Published by The American Swimming Coaches Association
Eating on the Road
By Linda Houtkooper, Ph.D., R.D. Linda is a Food Nutrition Specialist at the Cooperative Extension Service at the University of Arizona. She was once the author of a question/answer column in Swimming World magazine and she gave a presentation on nutrition at the ASCA World Clinic.
What should swimmers eat when swim meet or vacation takes them on the road? Should the foods for best performance be sacrificed for popular, convenient, fatty foods or is there something else they can eat?
Swimming success depends on ability, top-notch training, coaching, and good nutrition.
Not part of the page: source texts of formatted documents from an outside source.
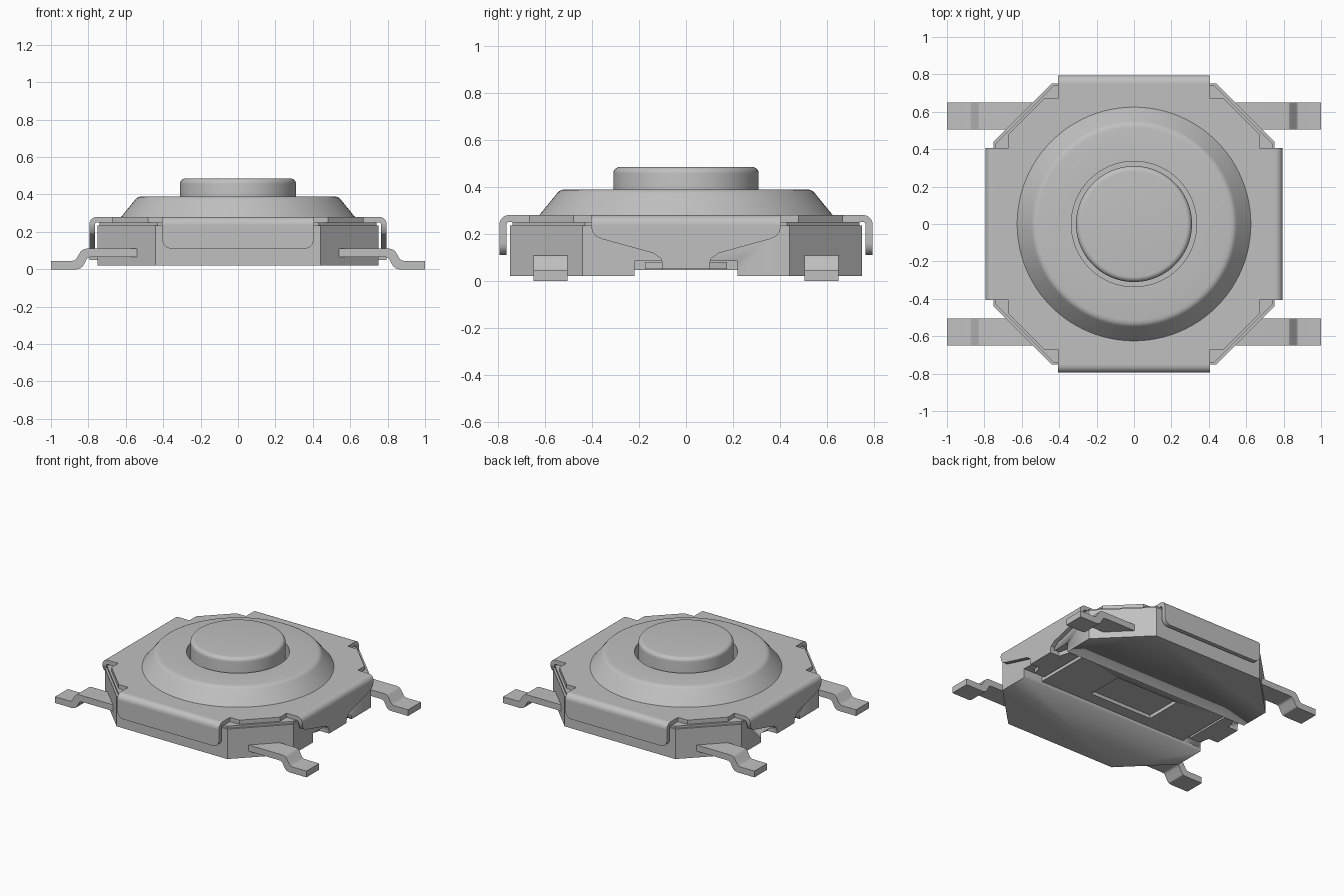
import bpy, bmesh, math

if "Cube" in bpy.data.objects:
    bpy.data.objects.remove(bpy.data.objects["Cube"])

grey = bpy.data.materials.new("light grey")
grey.diffuse_color = (0.53, 0.53, 0.53, 1)
grey.use_nodes = True
grey.node_tree.nodes["Principled BSDF"].inputs["Base Color"].default_value = grey.diffuse_color


def finish(name, bm):
    bmesh.ops.recalc_face_normals(bm, faces=bm.faces)
    me = bpy.data.meshes.new(name)
    bm.to_mesh(me)
    bm.free()
    ob = bpy.data.objects.new(name, me)
    bpy.context.collection.objects.link(ob)
    me.materials.append(grey)
    bpy.ops.object.select_all(action='DESELECT')
    ob.select_set(True)
    bpy.context.view_layer.objects.active = ob
    bpy.ops.object.shade_smooth_by_angle(angle=math.radians(28))
    return ob


def prism(name, pts, lo, hi, axis):
    """Extrude a 2D outline from lo to hi along an axis."""
    place = {'x': lambda a, b, t: (t, a, b),
             'y': lambda a, b, t: (a, t, b),
             'z': lambda a, b, t: (a, b, t)}[axis]
    bm = bmesh.new()
    ends = [[bm.verts.new(place(a, b, t)) for a, b in pts] for t in (lo, hi)]
    bm.faces.new(ends[0])
    bm.faces.new(ends[1])
    n = len(pts)
    for i in range(n):
        j = (i + 1) % n
        bm.faces.new((ends[0][i], ends[0][j], ends[1][j], ends[1][i]))
    return finish(name, bm)


def lathe(name, profile, closed=False, steps=96):
    """Turn a radius/height profile around z."""
    bm = bmesh.new()
    vs = [bm.verts.new((r, 0, z)) for r, z in profile]
    n = len(vs)
    edges = [bm.edges.new((vs[i], vs[(i + 1) % n])) for i in range(n if closed else n - 1)]
    bmesh.ops.spin(bm, geom=vs + edges, cent=(0, 0, 0), axis=(0, 0, 1),
                   angle=2 * math.pi, steps=steps, use_merge=False)
    bmesh.ops.remove_doubles(bm, verts=bm.verts, dist=1e-5)
    return finish(name, bm)


def rect(a0, a1, b0, b1):
    return [(a0, b0), (a1, b0), (a1, b1), (a0, b1)]


def arc(ca, cb, r, d0, d1, n=6):
    return [(ca + r * math.cos(math.radians(d0 + (d1 - d0) * i / n)),
             cb + r * math.sin(math.radians(d0 + (d1 - d0) * i / n))) for i in range(n + 1)]


def rotated(quarter):
    """Repeat a first-quadrant outline four times around the centre."""
    out, q = [], quarter
    for _ in range(4):
        out += q
        q = [(-b, a) for a, b in q]
    return out


def symmetric(half):
    """Close a right-hand outline with its mirror image."""
    return half + [(-a, b) for a, b in reversed(half)]


# base block with a channel, end notches and a pocket underneath
body = prism("base_body", rotated([(0.75, 0.44), (0.44, 0.75)]), 0.02, 0.235, 'z')
cuts = [prism("channel_cutter", rect(-0.22, 0.22, -0.1, 0.045), -1, 1, 'x'),
        prism("pocket_cutter", rect(-0.25, 0.25, -0.135, 0.135), -0.1, 0.07, 'z')]
for s in (-1, 1):
    cuts.append(prism("notch_cutter", rect(-0.22, 0.22, -0.1, 0.085), *sorted((s * 0.6, s * 1.0)), 'x'))
for c in cuts:
    mod = body.modifiers.new("cut", 'BOOLEAN')
    mod.object, mod.operation, mod.solver = c, 'DIFFERENCE', 'EXACT'
    bpy.context.view_layer.objects.active = body
    bpy.ops.object.modifier_apply(modifier=mod.name)
    bpy.data.objects.remove(c)

# thin film between base and cover
prism("seal_film", rotated([(0.74, 0.43), (0.43, 0.74)]), 0.235, 0.25, 'z')

# metal cover plate with stepped corners
prism("cover_plate", rotated([(0.755, -0.405), (0.755, 0.405), (0.67, 0.405), (0.67, 0.48),
                              (0.48, 0.67), (0.405, 0.67)]), 0.25, 0.28, 'z')

# folded flaps: bend plus upright plate
bend = arc(0.755, 0.24, 0.04, 0, 90) + arc(0.755, 0.24, 0.01, 90, 0)
plain_flap = symmetric([(0.405, 0.24)][::-1] + [])
plain_flap = symmetric(arc(0.355, 0.16, 0.05, -90, 0) + [(0.405, 0.24)])
hook_flap = symmetric([(0.1, 0.05), (0.1, 0.075), (0.107, 0.095), (0.14, 0.118), (0.355, 0.177),
                       (0.385, 0.19), (0.4, 0.21), (0.405, 0.24)])
for s, side in ((-1, "a"), (1, "b")):
    b = [(s * u, v) for u, v in bend]
    lo, hi = sorted((s * 0.765, s * 0.795))
    prism("long_flap_bend_" + side, b, -0.405, 0.405, 'x')
    prism("long_flap_" + side, plain_flap, lo, hi, 'y')
    prism("hook_flap_bend_" + side, b, -0.405, 0.405, 'y')
    prism("hook_flap_" + side, hook_flap, lo, hi, 'x')
    # tongue folded under the base
    tongue = [(s * x, y) for x, y in
              [(0.78, -0.1), (0.78, 0.1), (0.72, 0.1), (0.70, 0.175), (0.62, 0.175),
               (0.62, -0.175), (0.70, -0.175), (0.72, -0.1)]]
    prism("hook_tongue_" + side, tongue, 0.05, 0.08, 'z')

# raised dome ring and push button
lathe("dome_ring", [(0.625, 0.28), (0.55, 0.372), (0.542, 0.381), (0.531, 0.387), (0.515, 0.39),
                    (0.335, 0.39), (0.335, 0.275), (0.6, 0.275)], closed=True)
lathe("push_button", [(0, 0.26), (0.31, 0.26)] + arc(0.282, 0.457, 0.028, 0, 90) + [(0, 0.485)])

# four bent leads
path = [(0.45, 0.11), (0.81, 0.11), (0.828, 0.106), (0.842, 0.094), (0.865, 0.055),
        (0.875, 0.047), (0.89, 0.045), (1.0, 0.045), (1.0, 0), (0.862, 0), (0.842, 0.005),
        (0.828, 0.018), (0.808, 0.056), (0.798, 0.063), (0.785, 0.065), (0.45, 0.065)]
for sx, ew in ((-1, "left"), (1, "right")):
    for sy, ns in ((-1, "front"), (1, "back")):
        prism("lead_" + ns + "_" + ew, [(sx * x, z) for x, z in path],
              *sorted((sy * 0.505, sy * 0.65)), 'y')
Proper nutrition for swimmers includes foods that provide all essential nutrients in the proper amounts for good health and performance.
Nutrition-conscious swimmers know that they need high carbohydrate, low fat foods to perform their best. The best diet for training and performance is the VIM diet.
V= Variety of wholesome foods that provide the proper amount of nutrients to maintain desirable levels of body water, lean body mass, and fat. These foods will also maintain good health.
I= Eat foods that are individualized. Foods should reflect personal like. They should also make it possible to follow religious food preferences. Avoid foods that cause allergic reactions, and those the body can’t tolerate. Only use nutritional supplements recommended by your doctor or registered dietician.
M= Eat moderate amounts of foods that are high in fat, sugar, or sodium.
Use the suggestions below to maintain your top-notch VIM diet “on the road.”
Order pancakes, French toast, muffins, toast, or cereal, and fruit or fruit juices. These foods are all higher in carbohydrates and lower in fat than the traditional egg and bacon breakfasts. Request that toast, pancakes, or muffins be served without butter or margarine. Use syrup or jam to keep carbohydrate high and fat to a low. Choose low fat dairy products, milk, hot chocolate, etc. Fresh fruit may be expensive or difficult to find. Carry fresh and/or dried fruits with you. Cold cereal can be a good breakfast or snack; carry boxes in the car or on the bus. Keep milk in a cooler or purchase it at convenience stores.
Remember that most of the fat in sandwiches is found in the spread. Prepare or order your sandwiches without the “mayo,” “special sauce,” or butter. Use ketchup or mustard instead. Peanut butter and jelly is a favorite and easy to make, but remember that peanut butter is high in fat. Use whole grain bread and spread more jelly, while using a small amount of peanut butter. Avoid all fried foods at fast food places. Salad bars can be lifesavers, but watch the dressings, olives, fried croutons, nuts, and seeds; or you could end up with more fat than any super burger could hope to hold! Use low fat luncheon meats such as skinless poultry and lean meats. Low fat bologna can be found in the stores, but read labels carefully. Baked potatoes should be ordered with butter and sauces “on the side.” Add just enough to moisten the carbohydrate-rich potato. Soups and crackers can be good low fat meals; avoid cream soups. Fruit juices and low fat milk are more nutritious choices than soda pop.
Go to restaurants that offer high-carbohydrate foods such as pasta, baked potatoes, rice, breads, vegetables, salad bars, and fruits. Eat thick crust pizzas with low fat toppings such as green peppers, mushrooms, Canadian bacon, and onions. Avoid fatty meats, extra cheese, and olives. Eat breads without butter or margarine. Use jelly instead. Ask for salads with dressing “on the side” so you can add minimal amounts yourself.
Eat whole grain bread, muffins, fruit, fruit breads, low fat crackers, pretzels, unbuttered popcorn, oatmeal raisin cookies, fig bars, animal crackers, fruit juice, breakfast cereal, canned meal replacements, and dried and fresh fruits.